• [WORK REQUIRED] Copy, exactly and without additions, every line in the records below from the one holding "bpy.data.objects.remove(cube, do_unlink=True)" through the one holding "bm = bmesh.new()", both ends included.

Collected data
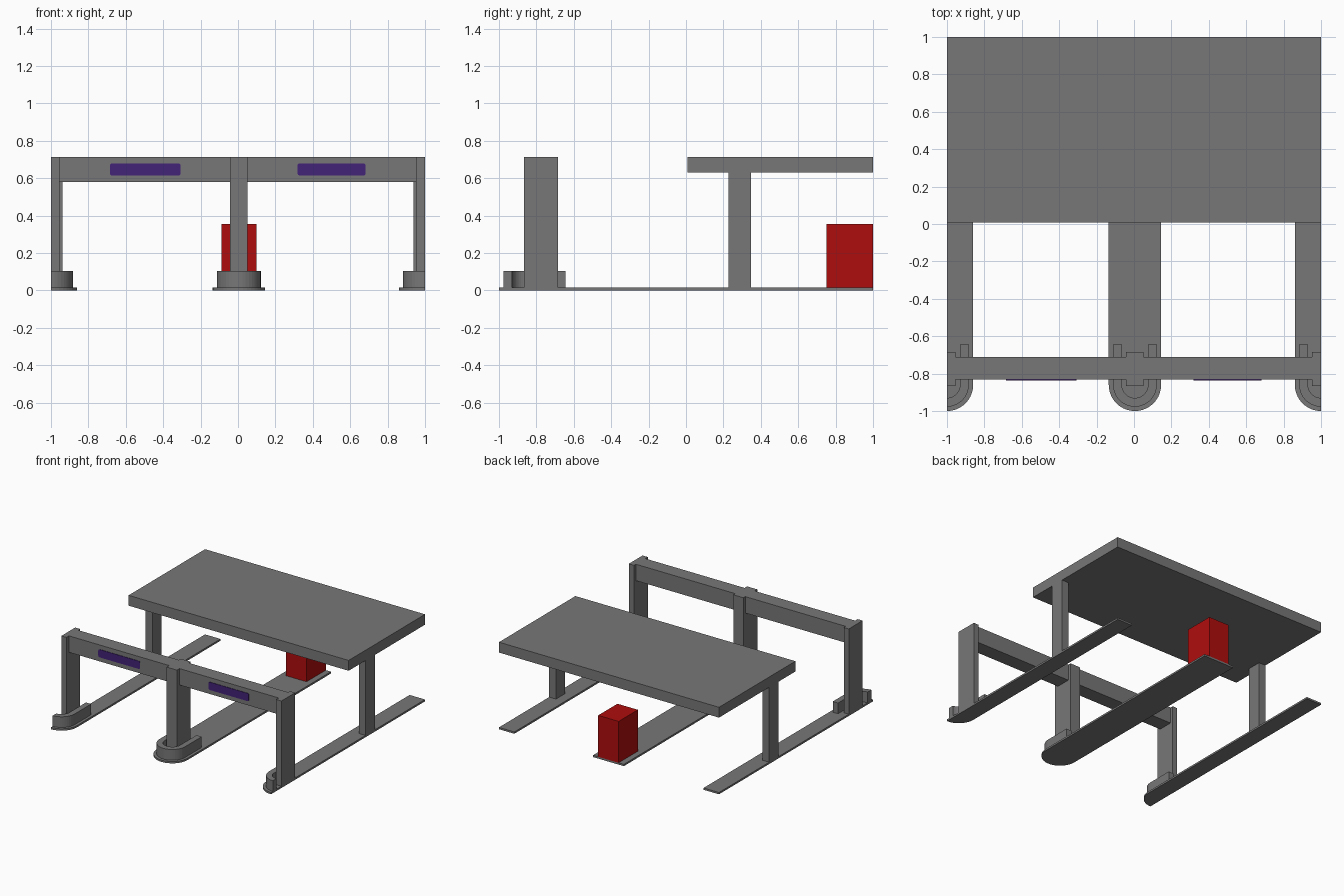
import bpy, bmesh, math

cube = bpy.data.objects.get("Cube")
if cube:
    bpy.data.objects.remove(cube, do_unlink=True)


def material(name, rgb):
    m = bpy.data.materials.new(name)
    m.use_nodes = True
    m.diffuse_color = (*rgb, 1)
    m.node_tree.nodes["Principled BSDF"].inputs["Base Color"].default_value = (*rgb, 1)
    return m


GREY = material("grey", (0.19, 0.185, 0.19))
RED = material("red", (0.43, 0.004, 0.004))
PURPLE = material("purple", (0.055, 0.016, 0.18))


def prism(name, outline, low, high, mat, upright=False):
    """Extrude an outline along z, or along y when upright (outline is x, z)."""
    bm = bmesh.new()
    place = (lambda a, b, c: (a, c, b)) if upright else (lambda a, b, c: (a, b, c))
    bottom = [bm.verts.new(place(a, b, low)) for a, b in outline]
    top = [bm.verts.new(place(a, b, high)) for a, b in outline]
    bm.faces.new(bottom)
    bm.faces.new(top)
    n = len(outline)
    for i in range(n):
        j = (i + 1) % n
        bm.faces.new((bottom[i], bottom[j], top[j], top[i]))
    bmesh.ops.recalc_face_normals(bm, faces=bm.faces)
    mesh = bpy.data.meshes.new(name)
    bm.to_mesh(mesh)
    bm.free()
    mesh.materials.append(mat)
    ob = bpy.data.objects.new(name, mesh)
    bpy.context.collection.objects.link(ob)
    return ob


def box(name, x0, x1, y0, y1, z0, z1, mat=GREY):
    return prism(name, [(x0, y0), (x1, y0), (x1, y1), (x0, y1)], z0, z1, mat)


def arc(cx, cy, r, start, end, steps):
    angles = [math.radians(start + (end - start) * i / steps) for i in range(steps + 1)]
    return [(cx + r * math.cos(a), cy + r * math.sin(a)) for a in angles]


FLOOR, TOP, NOSE = 0.015, 0.715, -0.86

# Islands with rounded noses and curved bumpers; the outer ones are halves
for side, cx, start, end in (("right", -1, 270, 360), ("centre", 0.005, 180, 360), ("left", 1, 180, 270)):
    steps = (end - start) // 9
    base = arc(cx, NOSE, 0.14, start, end, steps)
    prism(side + "_island", base + [(base[-1][0], 1), (base[0][0], 1)], 0, FLOOR, GREY)

    outer = arc(cx, NOSE, 0.117, start, end, steps)
    inner = arc(cx, NOSE, 0.07, start, end, steps)[::-1]
    loop = list(outer)
    if end == 360:
        loop += [(cx + 0.117, -0.645), (cx + 0.07, -0.645)]
    loop += inner
    if start == 180:
        loop += [(cx - 0.07, -0.645), (cx - 0.117, -0.645)]
    prism(side + "_bumper", loop, FLOOR, 0.103, GREY)

# Front gantry columns
for side, x0, x1 in (("right", -1, -0.955), ("centre", -0.042, 0.05), ("left", 0.953, 1)):
    box(side + "_column", x0, x1, -0.865, -0.685, FLOOR, TOP)

# Gantry beams, each with a rounded sign plate on the front
for side, x0, x1, s0, s1 in (("right", -0.955, -0.042, -0.685, -0.307),
                             ("left", 0.05, 0.953, 0.318, 0.683)):
    box(side + "_beam", x0, x1, -0.832, -0.71, 0.58, TOP)
    r, z0, z1 = 0.012, 0.615, 0.679
    outline = (arc(s1 - r, z0 + r, r, -90, 0, 4) + arc(s1 - r, z1 - r, r, 0, 90, 4)
               + arc(s0 + r, z1 - r, r, 90, 180, 4) + arc(s0 + r, z0 + r, r, 180, 270, 4))
    prism(side + "_sign", outline, -0.836, -0.831, PURPLE, upright=True)

# Rear canopy roof and its two posts
box("canopy_roof", -1, 1, 0.008, 1, 0.63, TOP)
for side, x0, x1 in (("right", -1, -0.938), ("left", 0.938, 1)):
    box(side + "_canopy_post", x0, x1, 0.228, 0.348, FLOOR, 0.63)

# Red cabinet at the back of the centre island
box("cabinet", -0.088, 0.098, 0.75, 1, FLOOR, 0.355, RED)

• [RESULT]
    bpy.data.objects.remove(cube, do_unlink=True)


def material(name, rgb):
    m = bpy.data.materials.new(name)
    m.use_nodes = True
    m.diffuse_color = (*rgb, 1)
    m.node_tree.nodes["Principled BSDF"].inputs["Base Color"].default_value = (*rgb, 1)
    return m


GREY = material("grey", (0.19, 0.185, 0.19))
RED = material("red", (0.43, 0.004, 0.004))
PURPLE = material("purple", (0.055, 0.016, 0.18))


def prism(name, outline, low, high, mat, upright=False):
    """Extrude an outline along z, or along y when upright (outline is x, z)."""
    bm = bmesh.new()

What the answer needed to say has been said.